When homeowners can't refinance at lower mortgage rates, their ability to buy other goods and services is less, Potiowsky said. "It restricts spending and slows things down a bit." Underwater homes are also a risk because homeowners don't have equity to draw on when times get tough.
One concern about RAH revolves around financial solvency, Potiowsky said. "You want a system that at least has at least better chance of not putting the taxpayer on the line." The two percent difference in interest rates is intended to mitigate that risk, but that difference also depends on the govenrment being able to borrow money at record low Treasury rates.

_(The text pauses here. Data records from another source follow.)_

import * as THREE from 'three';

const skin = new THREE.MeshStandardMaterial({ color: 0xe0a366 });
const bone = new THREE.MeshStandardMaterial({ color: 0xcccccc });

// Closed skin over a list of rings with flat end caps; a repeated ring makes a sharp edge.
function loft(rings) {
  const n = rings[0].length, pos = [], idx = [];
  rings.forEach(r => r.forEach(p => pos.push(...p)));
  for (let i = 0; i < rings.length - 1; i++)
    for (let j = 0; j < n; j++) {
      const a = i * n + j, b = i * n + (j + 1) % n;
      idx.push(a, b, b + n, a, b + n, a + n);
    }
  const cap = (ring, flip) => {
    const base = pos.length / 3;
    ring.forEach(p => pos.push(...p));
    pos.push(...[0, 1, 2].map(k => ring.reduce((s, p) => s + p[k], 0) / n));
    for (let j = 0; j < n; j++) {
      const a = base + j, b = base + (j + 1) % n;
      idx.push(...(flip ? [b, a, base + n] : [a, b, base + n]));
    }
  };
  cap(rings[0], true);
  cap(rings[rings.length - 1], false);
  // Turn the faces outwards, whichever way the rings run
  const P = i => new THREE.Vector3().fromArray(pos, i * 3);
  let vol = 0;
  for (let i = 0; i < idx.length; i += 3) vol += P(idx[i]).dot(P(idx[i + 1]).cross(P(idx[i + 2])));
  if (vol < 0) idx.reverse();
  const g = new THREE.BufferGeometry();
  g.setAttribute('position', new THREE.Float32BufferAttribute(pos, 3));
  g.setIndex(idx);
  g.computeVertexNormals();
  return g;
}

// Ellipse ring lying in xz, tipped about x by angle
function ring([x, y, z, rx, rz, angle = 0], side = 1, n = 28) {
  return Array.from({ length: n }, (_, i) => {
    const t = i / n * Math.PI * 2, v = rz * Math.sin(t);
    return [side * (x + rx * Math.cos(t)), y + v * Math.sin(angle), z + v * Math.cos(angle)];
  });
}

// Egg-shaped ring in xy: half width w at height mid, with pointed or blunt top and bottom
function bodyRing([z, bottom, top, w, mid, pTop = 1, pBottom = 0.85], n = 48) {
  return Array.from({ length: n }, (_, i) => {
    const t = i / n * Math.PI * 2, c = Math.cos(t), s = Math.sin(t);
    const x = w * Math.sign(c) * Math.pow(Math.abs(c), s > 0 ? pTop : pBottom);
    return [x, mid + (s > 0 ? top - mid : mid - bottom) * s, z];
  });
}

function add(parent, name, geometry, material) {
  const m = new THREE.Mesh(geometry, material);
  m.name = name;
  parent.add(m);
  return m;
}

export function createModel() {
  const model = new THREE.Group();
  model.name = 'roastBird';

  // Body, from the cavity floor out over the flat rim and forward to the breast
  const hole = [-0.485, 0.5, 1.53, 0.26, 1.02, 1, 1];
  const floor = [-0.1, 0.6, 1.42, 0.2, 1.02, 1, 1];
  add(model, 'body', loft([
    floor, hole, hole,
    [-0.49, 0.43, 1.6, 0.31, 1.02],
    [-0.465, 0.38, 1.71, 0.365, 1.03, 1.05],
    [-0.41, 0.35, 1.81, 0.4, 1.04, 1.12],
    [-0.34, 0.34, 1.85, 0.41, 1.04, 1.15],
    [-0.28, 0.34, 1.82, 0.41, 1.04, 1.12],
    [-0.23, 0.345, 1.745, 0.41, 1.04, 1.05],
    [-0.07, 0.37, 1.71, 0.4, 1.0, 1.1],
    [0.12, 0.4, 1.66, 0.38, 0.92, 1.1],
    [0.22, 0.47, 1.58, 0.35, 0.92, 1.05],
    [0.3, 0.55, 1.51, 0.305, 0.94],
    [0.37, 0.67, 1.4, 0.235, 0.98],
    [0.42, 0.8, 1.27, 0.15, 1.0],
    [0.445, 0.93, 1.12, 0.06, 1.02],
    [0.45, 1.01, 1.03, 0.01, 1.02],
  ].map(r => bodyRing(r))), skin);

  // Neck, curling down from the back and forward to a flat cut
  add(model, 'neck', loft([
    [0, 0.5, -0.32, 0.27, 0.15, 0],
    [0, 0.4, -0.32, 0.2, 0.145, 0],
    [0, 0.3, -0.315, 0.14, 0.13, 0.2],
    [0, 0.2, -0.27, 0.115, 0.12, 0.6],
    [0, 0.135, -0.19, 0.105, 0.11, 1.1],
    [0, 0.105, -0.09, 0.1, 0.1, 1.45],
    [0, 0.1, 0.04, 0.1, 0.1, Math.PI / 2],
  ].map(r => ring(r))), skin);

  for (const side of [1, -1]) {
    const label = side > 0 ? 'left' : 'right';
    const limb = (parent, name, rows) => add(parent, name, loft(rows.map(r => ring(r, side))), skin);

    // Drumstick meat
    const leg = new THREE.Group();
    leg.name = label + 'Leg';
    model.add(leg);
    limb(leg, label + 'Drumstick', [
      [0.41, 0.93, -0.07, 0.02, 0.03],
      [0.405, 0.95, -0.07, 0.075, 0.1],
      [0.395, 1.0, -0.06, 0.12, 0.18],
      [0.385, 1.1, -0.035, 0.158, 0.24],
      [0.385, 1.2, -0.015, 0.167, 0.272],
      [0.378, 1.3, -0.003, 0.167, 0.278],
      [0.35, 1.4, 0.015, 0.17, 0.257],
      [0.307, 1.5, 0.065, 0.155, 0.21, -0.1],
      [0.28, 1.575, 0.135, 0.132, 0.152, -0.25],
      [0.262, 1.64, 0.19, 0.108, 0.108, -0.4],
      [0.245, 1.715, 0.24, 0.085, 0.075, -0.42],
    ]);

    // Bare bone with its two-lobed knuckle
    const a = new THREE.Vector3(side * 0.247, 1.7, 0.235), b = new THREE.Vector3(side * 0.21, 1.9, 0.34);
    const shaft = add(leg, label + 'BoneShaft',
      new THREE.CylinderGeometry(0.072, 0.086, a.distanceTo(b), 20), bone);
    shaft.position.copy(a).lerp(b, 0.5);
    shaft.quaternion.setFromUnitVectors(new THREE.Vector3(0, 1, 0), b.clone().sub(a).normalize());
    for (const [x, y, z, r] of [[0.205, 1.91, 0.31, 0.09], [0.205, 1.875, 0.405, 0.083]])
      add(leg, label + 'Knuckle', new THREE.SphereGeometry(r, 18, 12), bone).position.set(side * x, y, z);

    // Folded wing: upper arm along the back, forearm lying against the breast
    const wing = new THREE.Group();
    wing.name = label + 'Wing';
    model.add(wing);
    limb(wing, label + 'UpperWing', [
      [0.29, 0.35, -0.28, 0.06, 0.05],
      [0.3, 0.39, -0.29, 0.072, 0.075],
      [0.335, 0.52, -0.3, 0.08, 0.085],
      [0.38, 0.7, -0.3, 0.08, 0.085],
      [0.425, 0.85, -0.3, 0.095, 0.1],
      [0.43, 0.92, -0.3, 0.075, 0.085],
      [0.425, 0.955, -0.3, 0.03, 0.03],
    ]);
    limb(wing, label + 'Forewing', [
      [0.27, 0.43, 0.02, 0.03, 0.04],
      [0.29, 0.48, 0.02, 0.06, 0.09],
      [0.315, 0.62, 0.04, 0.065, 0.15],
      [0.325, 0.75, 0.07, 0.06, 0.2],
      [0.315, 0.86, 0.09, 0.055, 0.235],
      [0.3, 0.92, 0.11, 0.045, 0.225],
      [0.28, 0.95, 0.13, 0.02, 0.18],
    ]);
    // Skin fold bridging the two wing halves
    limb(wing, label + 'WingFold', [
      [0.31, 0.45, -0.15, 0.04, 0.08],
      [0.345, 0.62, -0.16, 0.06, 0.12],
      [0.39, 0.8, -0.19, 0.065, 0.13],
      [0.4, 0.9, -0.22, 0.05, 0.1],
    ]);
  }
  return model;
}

One of the questions is to what extent is the trust is "truly backed" by federal government, Potiowsky said. "To the extent that the trust is constructed as semi private entitity it may not have that nice ability to borrow at such low rates."
Those are the accounting details. Here is the bigger picture. The government backed "very nice loans to car manufacturers, financial houses, AIG" — institutions deemed "too big to fail," Potiowsky said.
Today, one might ask whether the 142,000 Oregonians and 13.5 million Americans who are underwater are also too big to fail.
Linda Baker is the managing editor of Oregon Business.
Correction: This story was corrected on Aug. 17, 2012, to change the characterization of U.S. Treasury secretary Tim Geithner's support of Merkley's housing program. Geithner's office says the secretary has not pledged to work with Merkley to establish pilot programs for the program in several states, but has expressed interest in working with him.
|OHSU researchers work on AIDS vaccine|
|Lean in? Not Sabrina Parsons.|
|Oregon agriculture - not just a commodity|
|The cable guy|
|Outside the box|
|WalMart pays legal fees for bribery probe|
|Google ramps up plan to make robots|
|Sales on Cyber Monday reach new heights|
|CNN plans major changes|
|One million new visits to Obamacare website Monday|
|Shanghai teens top international education rankings|
|Los Angeles could ban feeding homeless people|
Produced by the Oregon Business marketing department
When the Portland-based manufacturing company Glass Alchemy, Ltd. was first nominated for an Oregon State University Austin Family Business Excellence in Family Business award in 2004, husband-and-wife team Henry Grimmett and Susan Webb-Grimmett, were honored and optimistic about their chances of winning.
Some employers have embraced the use of employment arbitration agreements as a way to manage and mitigate the rising costs, risks and liabilities associated with employment-related claims. Historically, employment arbitration agreements require employees to present employment-related claims, such as employment discrimination, wrongful discharge, harassment, or claims for wages or compensation to an arbitrator, in lieu of proceeding to court.
Produced by the Oregon Business marketing department
Boly:Welch was founded in 1986 based on a close connection between Diane Boly and Pat Welch. The two had worked together at another recruitment firm and shared certain core values: passion for their work, a sense of humor, a commitment to their community and a desire to create a healthy, nurturing work environment.
Dunn Carney will host its annual Ag Summit on Jan. 10, 2014 at the Holiday Inn in Wilsonville, OR. We are very pleased to welcome Dr. Sherri Noxel, Director of the Austin Family Business Program at Oregon State University College of Business as our Keynote speaker.
The Naa Amerley Palm Education ("NAPE") Foundation recently awarded two more Lane Powell/Lee Nusich Scholarships to deserving students attending institutions of higher learning in Ghana. Including the most recent recipients, a total of 48 scholarships have been awarded to Ghanaian university students since the scholarship foundation started in January 2009.
Unitus Community Credit Union, a Portland-based credit union with more than 80,000 members, has announced the addition of Brian Alfano as Vice President of Member Services. Alfano will provide strategic leadership over Unitus’ member experience to ensure consistency across delivery channels, including branch operations, member support, and products and services.